Eostre/Easter. Easter/Eostre.

Notice any similaries?

That's because the word Easter comes from Eostre, and we have Eostre to thank for all the fun stuff about Easter.

Easter bunnies? Eostre used to be carried around by a giant hare.

Easter eggs? They were one of Eostre's symbols.

New life? That's what spring is about, baby: winter ends, which means death ends, and new life begins,  as marked by the sudden proliferation of cute little animals, especially birds and bunnies.

Chocolate? Not Eostre at all. The poor English had never even imagined a little Cadbury Egg when Eostre was doing her thing since Cacao is native to South America. But, as Eostre would be the first to say, out with the old and in with the new. So eat all the chocolate you want this Easter! But just don't read this.  It will spoil the whole thing.

17 comments:

Pasadena Adjacent said...

probably where the term estrogen comes from

Star said...

Happy Eostre!

Alison said...

I'm thinking my UK friends would love a visit from Eostre right now! Happy Easter , Margaret!
Alison xx

Daisy said...

Happy Spring! Happy Easter! Happy Chocolate!

Cafe Pasadena said...

And where does the word Chocolate come from? I look 4ward to that article from you.

Olga said...

I have often seen signs/bumper stickers urging us to "keep Christ in Christmas." This is the first year I have seen a lawn sign urging us to "keep Christ in Easter." Obviously not everyone is a student of etymology.

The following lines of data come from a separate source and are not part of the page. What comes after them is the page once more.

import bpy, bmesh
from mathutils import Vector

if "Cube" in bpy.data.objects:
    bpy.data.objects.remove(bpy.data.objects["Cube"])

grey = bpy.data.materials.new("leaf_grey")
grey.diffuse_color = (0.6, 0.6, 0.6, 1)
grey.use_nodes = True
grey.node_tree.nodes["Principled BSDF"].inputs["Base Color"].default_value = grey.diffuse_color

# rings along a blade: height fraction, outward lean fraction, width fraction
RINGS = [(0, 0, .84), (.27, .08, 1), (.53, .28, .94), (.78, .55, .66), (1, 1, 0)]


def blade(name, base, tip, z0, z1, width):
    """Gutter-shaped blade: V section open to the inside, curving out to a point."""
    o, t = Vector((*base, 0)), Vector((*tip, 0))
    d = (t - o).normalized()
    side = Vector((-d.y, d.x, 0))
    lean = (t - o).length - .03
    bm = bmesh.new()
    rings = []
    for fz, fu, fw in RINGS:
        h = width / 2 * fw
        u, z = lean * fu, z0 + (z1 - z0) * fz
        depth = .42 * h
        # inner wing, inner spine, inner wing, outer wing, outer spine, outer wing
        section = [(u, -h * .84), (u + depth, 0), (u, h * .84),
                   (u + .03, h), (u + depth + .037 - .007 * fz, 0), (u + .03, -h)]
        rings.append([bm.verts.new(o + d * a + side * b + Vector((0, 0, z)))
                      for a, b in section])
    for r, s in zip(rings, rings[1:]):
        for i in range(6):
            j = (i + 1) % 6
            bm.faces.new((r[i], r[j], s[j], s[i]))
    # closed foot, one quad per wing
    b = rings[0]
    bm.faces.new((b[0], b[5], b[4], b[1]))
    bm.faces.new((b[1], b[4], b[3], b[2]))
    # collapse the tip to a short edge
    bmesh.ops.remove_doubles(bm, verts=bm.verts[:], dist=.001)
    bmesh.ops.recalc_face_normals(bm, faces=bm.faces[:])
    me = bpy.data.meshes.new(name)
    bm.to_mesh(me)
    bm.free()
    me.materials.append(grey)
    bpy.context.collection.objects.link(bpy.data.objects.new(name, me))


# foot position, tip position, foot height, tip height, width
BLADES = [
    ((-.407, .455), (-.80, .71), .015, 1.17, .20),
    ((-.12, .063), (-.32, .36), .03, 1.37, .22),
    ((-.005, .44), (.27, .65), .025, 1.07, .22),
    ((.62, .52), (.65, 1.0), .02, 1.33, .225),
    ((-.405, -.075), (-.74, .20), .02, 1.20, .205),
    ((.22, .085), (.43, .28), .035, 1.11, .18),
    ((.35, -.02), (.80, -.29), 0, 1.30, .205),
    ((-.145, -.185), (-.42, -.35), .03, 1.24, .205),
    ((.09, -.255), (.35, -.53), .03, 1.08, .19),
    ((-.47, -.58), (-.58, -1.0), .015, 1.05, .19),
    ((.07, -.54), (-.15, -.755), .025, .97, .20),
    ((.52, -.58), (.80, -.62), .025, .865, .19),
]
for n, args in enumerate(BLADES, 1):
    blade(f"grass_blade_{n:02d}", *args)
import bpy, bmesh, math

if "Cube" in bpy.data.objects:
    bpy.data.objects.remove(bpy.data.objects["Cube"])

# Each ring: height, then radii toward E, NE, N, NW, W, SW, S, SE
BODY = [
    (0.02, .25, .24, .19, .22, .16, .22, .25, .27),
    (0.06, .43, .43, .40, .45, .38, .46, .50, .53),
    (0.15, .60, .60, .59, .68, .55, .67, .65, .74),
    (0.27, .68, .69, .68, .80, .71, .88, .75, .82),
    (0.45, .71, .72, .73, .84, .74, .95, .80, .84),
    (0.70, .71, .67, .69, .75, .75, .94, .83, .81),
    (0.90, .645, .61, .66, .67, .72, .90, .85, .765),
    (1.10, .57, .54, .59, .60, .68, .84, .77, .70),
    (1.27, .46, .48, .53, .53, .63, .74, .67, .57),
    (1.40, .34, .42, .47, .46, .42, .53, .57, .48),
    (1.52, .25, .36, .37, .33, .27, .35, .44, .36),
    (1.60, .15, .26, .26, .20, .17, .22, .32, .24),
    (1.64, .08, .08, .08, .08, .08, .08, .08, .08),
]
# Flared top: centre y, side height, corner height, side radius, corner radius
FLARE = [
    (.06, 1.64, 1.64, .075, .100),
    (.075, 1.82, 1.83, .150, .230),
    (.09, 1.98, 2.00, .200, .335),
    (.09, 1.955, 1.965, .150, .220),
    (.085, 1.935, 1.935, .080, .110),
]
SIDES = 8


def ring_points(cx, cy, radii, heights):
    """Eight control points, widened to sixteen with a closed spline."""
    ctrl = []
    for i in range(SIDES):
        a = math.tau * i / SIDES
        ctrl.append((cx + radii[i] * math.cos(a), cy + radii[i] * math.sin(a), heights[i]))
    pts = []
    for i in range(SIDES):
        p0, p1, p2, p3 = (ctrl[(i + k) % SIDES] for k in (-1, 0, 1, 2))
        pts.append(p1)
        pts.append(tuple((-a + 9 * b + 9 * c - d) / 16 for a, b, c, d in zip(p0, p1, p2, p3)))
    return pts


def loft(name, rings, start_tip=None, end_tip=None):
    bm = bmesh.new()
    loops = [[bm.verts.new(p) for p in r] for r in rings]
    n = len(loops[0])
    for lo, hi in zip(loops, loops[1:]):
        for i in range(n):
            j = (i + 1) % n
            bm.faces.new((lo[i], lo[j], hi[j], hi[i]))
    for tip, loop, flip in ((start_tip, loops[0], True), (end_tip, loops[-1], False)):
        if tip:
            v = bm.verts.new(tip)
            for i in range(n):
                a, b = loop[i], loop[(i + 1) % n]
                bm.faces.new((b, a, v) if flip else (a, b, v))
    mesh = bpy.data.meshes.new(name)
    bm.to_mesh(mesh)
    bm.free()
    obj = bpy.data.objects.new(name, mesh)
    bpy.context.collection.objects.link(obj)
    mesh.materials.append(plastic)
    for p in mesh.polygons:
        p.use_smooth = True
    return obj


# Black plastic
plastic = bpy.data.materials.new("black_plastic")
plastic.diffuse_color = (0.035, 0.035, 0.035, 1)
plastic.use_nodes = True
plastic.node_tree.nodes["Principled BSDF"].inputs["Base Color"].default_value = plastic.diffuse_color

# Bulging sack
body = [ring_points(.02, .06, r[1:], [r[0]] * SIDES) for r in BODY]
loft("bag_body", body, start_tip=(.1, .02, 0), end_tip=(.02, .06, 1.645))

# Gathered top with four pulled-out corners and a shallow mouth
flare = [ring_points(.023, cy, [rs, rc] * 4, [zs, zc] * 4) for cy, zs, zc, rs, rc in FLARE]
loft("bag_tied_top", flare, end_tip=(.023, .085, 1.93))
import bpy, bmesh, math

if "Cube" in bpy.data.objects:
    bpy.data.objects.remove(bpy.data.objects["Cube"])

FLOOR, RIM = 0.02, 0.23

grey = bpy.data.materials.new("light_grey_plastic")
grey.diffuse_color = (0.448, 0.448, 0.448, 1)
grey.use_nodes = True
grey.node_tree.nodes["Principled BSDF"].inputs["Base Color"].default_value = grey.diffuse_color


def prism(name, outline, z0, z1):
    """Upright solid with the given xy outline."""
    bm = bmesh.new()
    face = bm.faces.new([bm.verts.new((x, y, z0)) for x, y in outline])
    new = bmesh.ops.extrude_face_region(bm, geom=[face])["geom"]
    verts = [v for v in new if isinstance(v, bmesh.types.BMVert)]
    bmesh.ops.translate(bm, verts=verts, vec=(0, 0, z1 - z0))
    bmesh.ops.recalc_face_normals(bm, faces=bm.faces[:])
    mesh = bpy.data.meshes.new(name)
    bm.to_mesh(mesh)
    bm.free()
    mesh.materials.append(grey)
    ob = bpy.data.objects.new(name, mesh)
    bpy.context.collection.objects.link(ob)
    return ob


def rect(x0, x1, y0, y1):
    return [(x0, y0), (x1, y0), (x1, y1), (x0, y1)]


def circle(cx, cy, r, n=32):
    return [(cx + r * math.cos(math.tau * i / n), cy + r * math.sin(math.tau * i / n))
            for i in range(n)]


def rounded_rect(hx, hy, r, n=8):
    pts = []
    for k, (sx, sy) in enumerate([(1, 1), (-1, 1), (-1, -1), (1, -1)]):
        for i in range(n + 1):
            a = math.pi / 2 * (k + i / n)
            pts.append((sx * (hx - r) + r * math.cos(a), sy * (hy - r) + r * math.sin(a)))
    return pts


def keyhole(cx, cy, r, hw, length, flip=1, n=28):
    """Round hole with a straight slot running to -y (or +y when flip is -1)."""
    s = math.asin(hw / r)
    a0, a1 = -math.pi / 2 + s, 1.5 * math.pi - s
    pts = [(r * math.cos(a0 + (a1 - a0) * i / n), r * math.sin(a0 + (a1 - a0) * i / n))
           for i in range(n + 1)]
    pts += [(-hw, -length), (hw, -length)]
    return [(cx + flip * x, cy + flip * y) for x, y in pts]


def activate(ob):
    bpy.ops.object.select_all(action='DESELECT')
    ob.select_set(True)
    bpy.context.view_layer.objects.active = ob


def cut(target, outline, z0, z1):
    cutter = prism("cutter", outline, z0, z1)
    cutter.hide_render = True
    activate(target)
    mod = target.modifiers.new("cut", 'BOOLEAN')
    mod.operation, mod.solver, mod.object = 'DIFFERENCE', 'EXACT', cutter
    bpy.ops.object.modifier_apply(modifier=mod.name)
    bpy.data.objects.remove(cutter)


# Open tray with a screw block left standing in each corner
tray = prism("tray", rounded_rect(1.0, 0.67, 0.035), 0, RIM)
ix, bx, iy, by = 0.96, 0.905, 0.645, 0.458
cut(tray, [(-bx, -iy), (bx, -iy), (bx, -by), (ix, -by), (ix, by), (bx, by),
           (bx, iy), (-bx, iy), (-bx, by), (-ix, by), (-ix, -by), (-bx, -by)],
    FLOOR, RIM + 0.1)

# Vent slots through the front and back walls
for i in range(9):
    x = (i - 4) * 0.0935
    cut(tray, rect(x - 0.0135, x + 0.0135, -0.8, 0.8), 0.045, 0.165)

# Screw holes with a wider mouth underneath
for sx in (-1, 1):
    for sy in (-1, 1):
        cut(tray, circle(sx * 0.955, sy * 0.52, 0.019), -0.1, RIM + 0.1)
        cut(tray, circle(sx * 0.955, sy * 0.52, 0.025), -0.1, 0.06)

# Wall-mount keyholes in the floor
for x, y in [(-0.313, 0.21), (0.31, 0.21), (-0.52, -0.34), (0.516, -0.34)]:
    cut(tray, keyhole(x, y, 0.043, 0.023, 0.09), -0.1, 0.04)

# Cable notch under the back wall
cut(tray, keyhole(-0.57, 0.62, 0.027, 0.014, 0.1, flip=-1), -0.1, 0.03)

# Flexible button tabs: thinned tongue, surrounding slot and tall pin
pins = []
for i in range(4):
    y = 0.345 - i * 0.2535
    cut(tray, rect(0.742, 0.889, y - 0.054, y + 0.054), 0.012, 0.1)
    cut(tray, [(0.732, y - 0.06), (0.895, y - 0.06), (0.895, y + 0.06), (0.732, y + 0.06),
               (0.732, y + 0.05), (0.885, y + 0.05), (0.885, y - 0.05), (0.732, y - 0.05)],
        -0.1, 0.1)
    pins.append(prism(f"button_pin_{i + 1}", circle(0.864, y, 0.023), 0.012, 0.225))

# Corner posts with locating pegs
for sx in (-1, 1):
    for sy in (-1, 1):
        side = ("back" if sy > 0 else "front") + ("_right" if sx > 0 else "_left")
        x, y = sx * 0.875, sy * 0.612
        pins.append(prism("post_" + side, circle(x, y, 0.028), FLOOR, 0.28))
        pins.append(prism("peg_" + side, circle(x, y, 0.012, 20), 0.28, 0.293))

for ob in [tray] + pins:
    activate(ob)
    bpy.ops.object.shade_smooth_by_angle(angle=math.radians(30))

altadenahiker said...

Happy Easter to you and your husband and the battling queens.

Petrea Burchard said...

Hee hee, Olga!

Happy Eostre, everyone.

Adele said...

Interesting, Margaret... and talk about spoiling things! I heard Michael Moss on NPR last week, and bought the book. Guess I'd better read it now. I will wait until after I celebrate with Eostre.

TheChieftess said...

I believe it was Mary See who brought the chocolate to Easter...at least my Easter!!! Love those See's chocolate Easter eggs!!!

Addey said...

I could use some of Eostre's blessings right now. Not just to banish the cold and damp weather we've been beaten down by recently, but because I have to make my own new beginning again... Yup, got laid off Tuesday and while Eostre may help with the beginning part, I could use a goddess to help with the "finding of meaningful, or at least decently paying, work....". Happy Easter and may the new season bring you many blessings.

Shell Sherree said...

Thank you for reminding me as to how bunnies and eggs fit with Easter ~ I'll probably forget by next Easter, so please feel free to repost this then. Happy Easter, Margaret!

Ms M said...

Interesting to learn about Eostre and how she became enveloped in Easter.
A very happy Easter to you and yours, Margaret!

Susan Campisi said...

You could write a book filled with goddesses called the "Real History of the World." Thank you for teaching me about Eostre. As a lapsed Catholic, I find her fascinating. Happy Eostre!

Ann Erdman said...

I love that it took a woman to generate the rites of spring!

Margaret said...

Oh,Addey! I will get you a goddess. This week for sure!

Anonymous said...

The only things we know about Eostre was a short paragraph written by Bede in De Temporum Ratione:

"Eosturmonath has a name which is now translated "Paschal month", and which was once called after a goddess of theirs named Eostre, in whose honour feasts were celebrated in that month. Now they designate that Paschal season by her name, calling the joys of the new rite by the time-honoured name of the old observance."

That is the only contemporary writing about Eostre and everything else including riding about on hares etc is speculation or invention.
Evidence for a germanicised goddess of the spring called Ostara dates back no further than Jacob Grimm, the fairy story bloke.